I also prefer Angela Lansbury’s Mrs Potts rendition of “Beauty and the Beast” because everything just felt heightened. The notes soared higher, the musical crescendo was more majestic, so much so that you feel your soul being lifted as well. And it ended so sweet and gently. Emma Thomson did a decent job but Angela Lansbury did it with 1 take, hitting all the right highs and lows. I also prefer Celine Dion & Peabo Bryson’s rendition of “Beauty and the Beast”, although Ariana Grande & John Legend take was awesome too.

After this, the final Act starts when Gaston locked up Maurice & Belle and the pace picked up considerably. The music and singing also somehow picked up several notches with “Kill the Beast.” The director seemed to be in a rush to finish the movie and it seemed to make the movie MUCH more enjoyable! The plot was tighter, the action was swift and decisive. Mrs Potts recognised her husband from the village during the castle lobby fight sequence! Belle and the Beast tag-team to fight Gaston and Gaston’s cowardly act of begging the Beast not to let go, then shooting the Beast in the back made more sense than the original.

All the actors also seemed to wake up and really pulled their acts together.
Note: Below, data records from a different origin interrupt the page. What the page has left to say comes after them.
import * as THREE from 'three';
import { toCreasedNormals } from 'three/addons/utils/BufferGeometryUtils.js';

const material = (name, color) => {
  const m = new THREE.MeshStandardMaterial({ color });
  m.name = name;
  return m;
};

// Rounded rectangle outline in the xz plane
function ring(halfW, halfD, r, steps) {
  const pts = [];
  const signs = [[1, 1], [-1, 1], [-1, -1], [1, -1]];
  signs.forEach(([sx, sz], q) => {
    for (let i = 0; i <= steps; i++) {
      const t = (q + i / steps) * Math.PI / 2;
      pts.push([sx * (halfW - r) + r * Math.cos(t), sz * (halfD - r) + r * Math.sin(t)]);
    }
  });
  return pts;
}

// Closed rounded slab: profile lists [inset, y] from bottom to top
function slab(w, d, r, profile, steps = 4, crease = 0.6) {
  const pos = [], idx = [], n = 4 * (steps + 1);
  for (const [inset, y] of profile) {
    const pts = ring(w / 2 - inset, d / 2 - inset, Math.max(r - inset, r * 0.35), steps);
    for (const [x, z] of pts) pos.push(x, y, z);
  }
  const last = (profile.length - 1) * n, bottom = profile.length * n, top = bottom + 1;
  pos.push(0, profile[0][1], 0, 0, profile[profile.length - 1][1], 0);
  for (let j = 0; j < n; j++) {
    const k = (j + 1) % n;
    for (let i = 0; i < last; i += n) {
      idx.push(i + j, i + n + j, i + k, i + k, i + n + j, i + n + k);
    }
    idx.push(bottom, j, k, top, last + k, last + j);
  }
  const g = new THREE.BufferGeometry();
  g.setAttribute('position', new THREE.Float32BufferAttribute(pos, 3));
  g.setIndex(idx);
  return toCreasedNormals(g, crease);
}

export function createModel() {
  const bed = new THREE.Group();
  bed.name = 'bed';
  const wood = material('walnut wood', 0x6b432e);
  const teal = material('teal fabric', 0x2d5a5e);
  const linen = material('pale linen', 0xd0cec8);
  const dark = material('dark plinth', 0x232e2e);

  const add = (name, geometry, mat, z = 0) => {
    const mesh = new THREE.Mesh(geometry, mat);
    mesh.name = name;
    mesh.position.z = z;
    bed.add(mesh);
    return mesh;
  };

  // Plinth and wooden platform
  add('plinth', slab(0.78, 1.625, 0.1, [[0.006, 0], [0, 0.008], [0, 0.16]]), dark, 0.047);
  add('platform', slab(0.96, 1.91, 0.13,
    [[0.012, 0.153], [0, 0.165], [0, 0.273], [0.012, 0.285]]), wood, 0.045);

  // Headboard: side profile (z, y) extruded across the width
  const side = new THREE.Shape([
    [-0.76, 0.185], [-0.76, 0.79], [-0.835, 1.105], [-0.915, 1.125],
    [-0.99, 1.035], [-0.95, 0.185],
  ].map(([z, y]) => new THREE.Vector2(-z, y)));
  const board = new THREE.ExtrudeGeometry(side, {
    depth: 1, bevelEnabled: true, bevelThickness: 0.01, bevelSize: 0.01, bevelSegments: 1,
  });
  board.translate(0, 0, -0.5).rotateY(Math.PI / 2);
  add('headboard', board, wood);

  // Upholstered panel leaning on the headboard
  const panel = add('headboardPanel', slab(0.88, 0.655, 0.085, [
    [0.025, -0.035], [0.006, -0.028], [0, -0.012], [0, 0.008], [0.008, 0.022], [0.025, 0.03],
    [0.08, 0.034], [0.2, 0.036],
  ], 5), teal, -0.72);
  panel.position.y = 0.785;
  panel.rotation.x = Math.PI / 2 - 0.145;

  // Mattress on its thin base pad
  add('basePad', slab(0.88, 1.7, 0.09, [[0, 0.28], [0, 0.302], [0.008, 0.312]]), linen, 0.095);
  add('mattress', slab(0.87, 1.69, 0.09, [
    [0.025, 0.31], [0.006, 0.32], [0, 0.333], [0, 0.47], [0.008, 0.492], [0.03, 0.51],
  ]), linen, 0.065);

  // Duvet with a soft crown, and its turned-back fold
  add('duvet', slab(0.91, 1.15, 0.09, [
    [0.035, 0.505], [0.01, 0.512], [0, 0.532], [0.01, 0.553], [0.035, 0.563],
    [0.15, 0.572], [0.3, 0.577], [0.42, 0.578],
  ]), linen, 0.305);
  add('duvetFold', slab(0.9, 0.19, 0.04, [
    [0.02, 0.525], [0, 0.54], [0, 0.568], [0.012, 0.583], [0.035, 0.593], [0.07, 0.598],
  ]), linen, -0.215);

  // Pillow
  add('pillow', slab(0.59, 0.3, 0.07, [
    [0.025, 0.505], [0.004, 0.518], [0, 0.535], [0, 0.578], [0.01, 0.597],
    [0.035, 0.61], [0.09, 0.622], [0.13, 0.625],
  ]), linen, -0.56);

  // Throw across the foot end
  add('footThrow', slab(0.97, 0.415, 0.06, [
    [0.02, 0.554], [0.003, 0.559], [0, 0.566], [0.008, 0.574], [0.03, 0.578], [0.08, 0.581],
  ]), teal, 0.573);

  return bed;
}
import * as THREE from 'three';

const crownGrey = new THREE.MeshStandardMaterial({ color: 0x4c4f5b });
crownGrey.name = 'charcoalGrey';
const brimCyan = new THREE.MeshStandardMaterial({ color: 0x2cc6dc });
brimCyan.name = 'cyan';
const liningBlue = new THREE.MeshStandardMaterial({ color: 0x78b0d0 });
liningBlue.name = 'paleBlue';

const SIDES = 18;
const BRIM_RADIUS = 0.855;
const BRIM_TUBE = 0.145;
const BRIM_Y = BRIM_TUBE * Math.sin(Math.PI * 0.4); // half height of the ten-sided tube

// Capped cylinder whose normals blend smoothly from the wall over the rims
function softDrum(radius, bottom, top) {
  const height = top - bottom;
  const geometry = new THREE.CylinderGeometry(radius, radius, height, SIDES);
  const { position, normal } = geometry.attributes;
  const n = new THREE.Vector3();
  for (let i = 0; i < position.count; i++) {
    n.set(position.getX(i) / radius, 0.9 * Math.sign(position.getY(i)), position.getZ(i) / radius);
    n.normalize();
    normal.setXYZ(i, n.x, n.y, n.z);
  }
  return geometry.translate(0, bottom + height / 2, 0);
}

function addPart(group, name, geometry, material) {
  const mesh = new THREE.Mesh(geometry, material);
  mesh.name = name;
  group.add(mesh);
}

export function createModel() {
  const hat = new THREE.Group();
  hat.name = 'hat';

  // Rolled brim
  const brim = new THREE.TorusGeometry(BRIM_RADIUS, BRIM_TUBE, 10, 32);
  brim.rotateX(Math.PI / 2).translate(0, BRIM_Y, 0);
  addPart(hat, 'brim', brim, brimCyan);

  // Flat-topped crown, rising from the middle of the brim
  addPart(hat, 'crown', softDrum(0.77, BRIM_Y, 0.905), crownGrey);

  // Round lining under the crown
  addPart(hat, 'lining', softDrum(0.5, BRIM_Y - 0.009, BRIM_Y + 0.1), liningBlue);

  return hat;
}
Belle suddenly became fearless and compassionate, Beast truly showed his aggressiveness and resolve, Gaston became the jealous & cunning nutcase he truly is.

After the last petal fell, BatB (2017) did something unexpected and pulled a tear-jerker by showing all the castle inhabitants turning to lifeless object in addition to the beast dying. Belle cried and finally confessed her love for the Beast. At this moment, the mysterious enchantress returned to break the spell, resurrecting and reforming the Prince. The castle staff reanimated & returned to their human form while winter turned to spring. And as a bonus, the village invaders suddenly remember the castle and their loved ones working there. This absolutely made a lot of sense retrospectively.

This last 10-15 minutes of the movie really saved it. While it’s still not great enough for me to give it 7.5, it made me feel it was still worth my money bringing the family to watch it. Without it, I would have rated this movie a 6. It’s interesting to note that when I watched BatB on 16/3/2017, IMDB showed 6.1, but as of 18/3/2017, IMDB shows 7.6. Rotten Tomato also went up to 71% while Metacritic remains at 65.

I would recommend you go watch it. You will probably enjoy this more if you’ve never watch the animated movie first because there’s a reason the 1991 movie is rated an ‘8’ on IMDB.